“He said he had a red button on his desk and he was prepared to use it. I said, I have a red button, and it is bigger than yours and my button works. And we had a lot of anger,” Trump continued. “And I called him Rocket Man and Little Rocket Man. Lots of things and he didn’t like it. Then all of a sudden, it worked. And he actually called and said he wanted to be part of the Olympics.”
Trump includes letters from multiple celebrities — and presidents
The book features 150 private letters sent to Trump over his decades as a public figure, from celebrity real estate mogul to president. The correspondence includes letters from Princess Diana of Wales, Arnold Palmer, Oprah Winfrey, as well as Presidents Richard Nixon, George H.W. Bush, George W. Bush and Barack Obama.
Trump told reporters he would let President Joe Biden decide when and if he wanted to release the letter he wrote to him and left in the Oval Office.
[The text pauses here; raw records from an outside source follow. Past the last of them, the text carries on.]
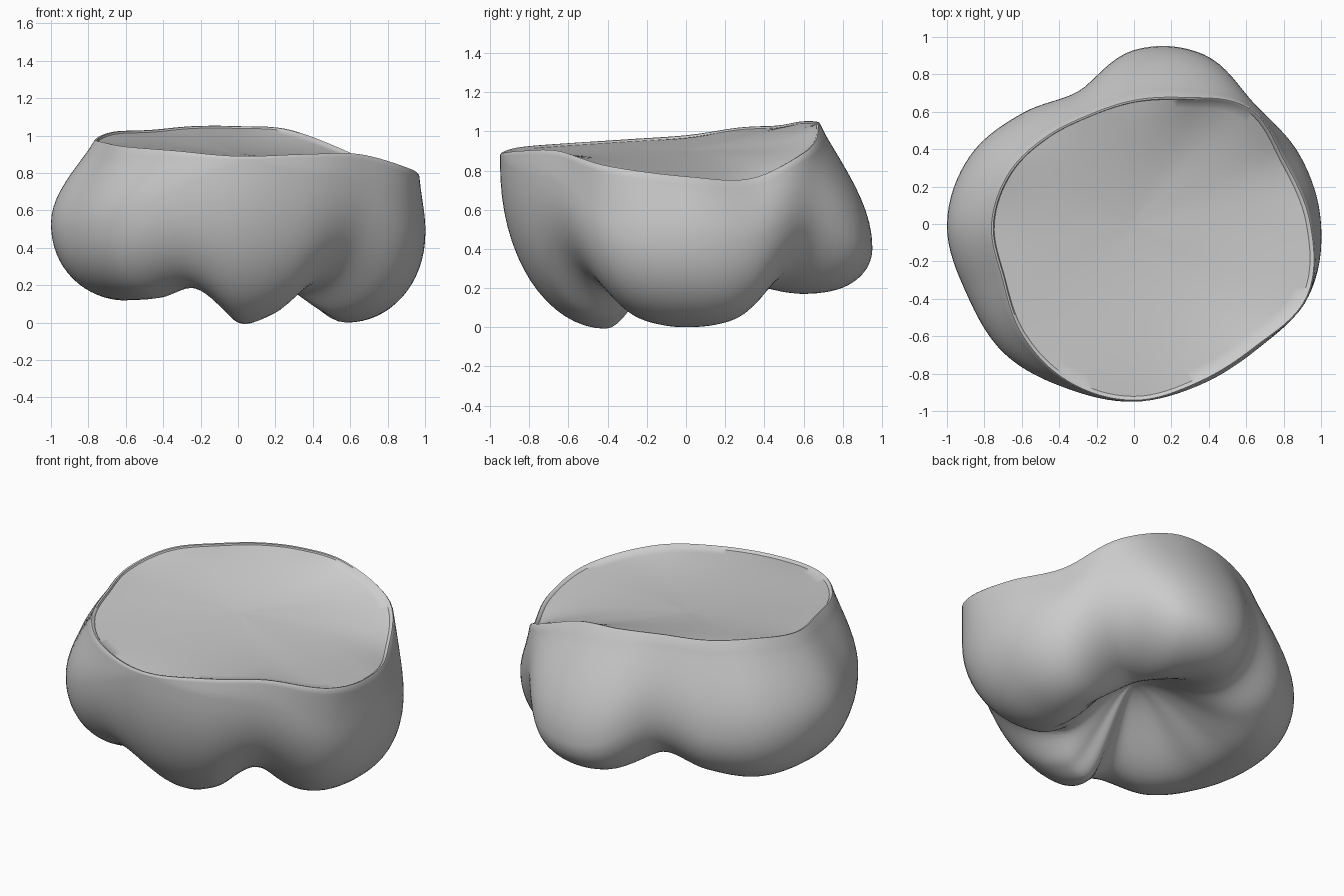
import bpy
import bmesh
from math import sin, cos, pi, tau

default = bpy.data.objects.get("Cube")
if default:
    bpy.data.objects.remove(default, do_unlink=True)

# Sections every 22.5 degrees from +x, in hundredths:
# rim radius, rim height, widest radius, its height, lobe-bottom radius, its height
SECTIONS = [
    (95, 77, 100, 48, 58, 0),
    (88, 76, 96, 45, 62, 4),
    (88, 90, 91, 62, 47, 20),
    (74, 103, 98, 44, 64, 17),
    (67, 105, 93, 42, 69, 20),
    (64, 105, 77, 60, 50, 28),
    (67, 103, 84, 50, 58, 21),
    (73, 102, 95, 50, 62, 14),
    (77, 98, 100, 53, 60, 12),
    (77, 96, 97, 50, 63, 12),
    (85, 94, 98, 55, 62, 13),
    (92, 92, 95, 70, 56, 18),
    (95, 89, 95, 85, 42, 0),
    (92, 90, 93, 80, 43, 4),
    (93, 90, 94, 75, 40, 17),
    (101, 82, 101, 55, 56, 4),
]
SEGMENTS = 128
BASE_CENTRE = 0.45
CAP_SAG = 0.03
CAP_EDGE = 0.97


def section_at(angle):
    """Smooth periodic interpolation between neighbouring sections."""
    count = len(SECTIONS)
    position = angle / tau * count
    index = int(position)
    t = position - index
    near = [SECTIONS[(index + k) % count] for k in (-1, 0, 1, 2)]
    return [(b + t / 2 * (c - a + t * (2 * a - 5 * b + 4 * c - d
            + t * (3 * (b - c) + d - a)))) / 100
            for a, b, c, d in zip(*near)]


def lerp(a, b, t):
    return a + (b - a) * t


ANGLES = [tau * i / SEGMENTS for i in range(SEGMENTS)]
RIM = [section_at(a)[1] for a in ANGLES]
TOP_CENTRE = sum(RIM) / SEGMENTS - CAP_SAG

# Waves around the rim; each fades towards the middle of the cut top
WAVES = [(n,
          sum(z * cos(n * a) for z, a in zip(RIM, ANGLES)) * 2 / SEGMENTS,
          sum(z * sin(n * a) for z, a in zip(RIM, ANGLES)) * 2 / SEGMENTS)
         for n in range(1, 20)]


def cap_height(s, angle):
    """Height of a membrane stretched across the rim, sagging slightly."""
    return TOP_CENTRE + CAP_SAG * s * s + sum(
        s ** n * (c * cos(n * angle) + d * sin(n * angle)) for n, c, d in WAVES)


def outline(angle):
    """Radius and height from the cut top, over the wall, to the underside."""
    rim_r, rim_z, wide_r, wide_z, low_r, low_z = section_at(angle)
    points = []
    # cut top
    for i in range(1, 17):
        s = i / 16
        points.append((CAP_EDGE * rim_r * s, cap_height(s, angle) - 0.012 * s ** 4))
    # rounded rim lip
    points += [(rim_r - 0.018, rim_z - 0.002), (rim_r - 0.008, rim_z),
               (rim_r - 0.001, rim_z - 0.008)]
    # upper wall
    for i in range(1, 11):
        t = i / 10
        points.append((lerp(rim_r, wide_r, sin(t ** 1.1 * pi / 2)),
                       lerp(rim_z - 0.012, wide_z, t)))
    # lower wall rolling under each lobe
    for i in range(1, 17):
        a = i / 16 * pi / 2
        points.append((lerp(low_r, wide_r, max(cos(a), 0)),
                       lerp(wide_z, low_z, sin(a) ** 0.95)))
    # underside folding into the central dimple
    for i in range(1, 14):
        t = i / 14
        points.append((low_r * (1 - t),
                       lerp(low_z, BASE_CENTRE, t * t * (3 - 2 * t))))
    return points


# Body
bm = bmesh.new()
top = bm.verts.new((0, 0, TOP_CENTRE))
base = bm.verts.new((0, 0, BASE_CENTRE))
columns = [[bm.verts.new((r * cos(a), r * sin(a), z)) for r, z in outline(a)]
           for a in ANGLES]
for i, column in enumerate(columns):
    other = columns[(i + 1) % SEGMENTS]
    bm.faces.new((top, column[0], other[0]))
    bm.faces.new((base, other[-1], column[-1]))
    for j in range(len(column) - 1):
        bm.faces.new((column[j], column[j + 1], other[j + 1], other[j]))
bmesh.ops.recalc_face_normals(bm, faces=bm.faces)

mesh = bpy.data.meshes.new("lobed_body")
bm.to_mesh(mesh)
bm.free()
body = bpy.data.objects.new("lobed_body", mesh)
bpy.context.collection.objects.link(body)

# Plain grey material
grey = bpy.data.materials.new("light_grey")
grey.use_nodes = True
colour = (0.6, 0.6, 0.6, 1)
grey.diffuse_color = colour
grey.node_tree.nodes["Principled BSDF"].inputs["Base Color"].default_value = colour
mesh.materials.append(grey)

bpy.ops.object.select_all(action="DESELECT")
body.select_set(True)
bpy.context.view_layer.objects.active = body
bpy.ops.object.shade_smooth_by_angle(angle=pi / 4)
“I did write him a letter and it was a very nice letter, I was thinking about doing it but was thinking it would be up to him,” Trump said. “It is a custom that you put [the letter] in the upper drawer of a certain place in the office. I did include the Obama letter but in this case it hasn’t been released by anybody and it would really be up to him to release it. I think it would be nice as a gesture if he wanted to release it. He might want to, he might not.”
Though the contents of some of the Kim letters are new, their presence is well known. Trump often showed off the letters to guests in the Oval Office and prized them so much he took some of them with him when he left the White House. The correspondence became part of his ongoing legal battle with National Archives over papers that may belong to the government and in some cases, classified material. In May 2021, the National Archives cited the letters as part of the materials that had not been returned by Trump. Trump also shared some of the letters with journalist Bob Woodward for his book, “Rage.”
When asked if any of the letters in the book were of interest by the National Archives, Trump said, “I declassified, I had the power to declassify and do what I wanted to do in that regard as president.”
“But we have some great letters but a lot of these letters were put out anyway they were put out PR wise… some of the letters were put out by the White House or also put out by the other countries,” Trump said.
This is Trump’s second book published by Winning Team Publishing, a company co-founded in 2021 by Donald Trump Jr. and whose roster of authors includes Charlie Kirk, Fox News’ Judge Jeanine Pirro and Kari Lake. The ex-president’s first book, “Our Journey Together,” grossed over $20 million in sales during the first two months.
“No book highlights his iconic relationships like Letters to Trump, and we are thrilled to be able to share it with our readers,” said Sergio Gor, president of Winning Team Publishing in a statement.
The book will be available for sale on April 25 for $99, or $399 for a signed edition.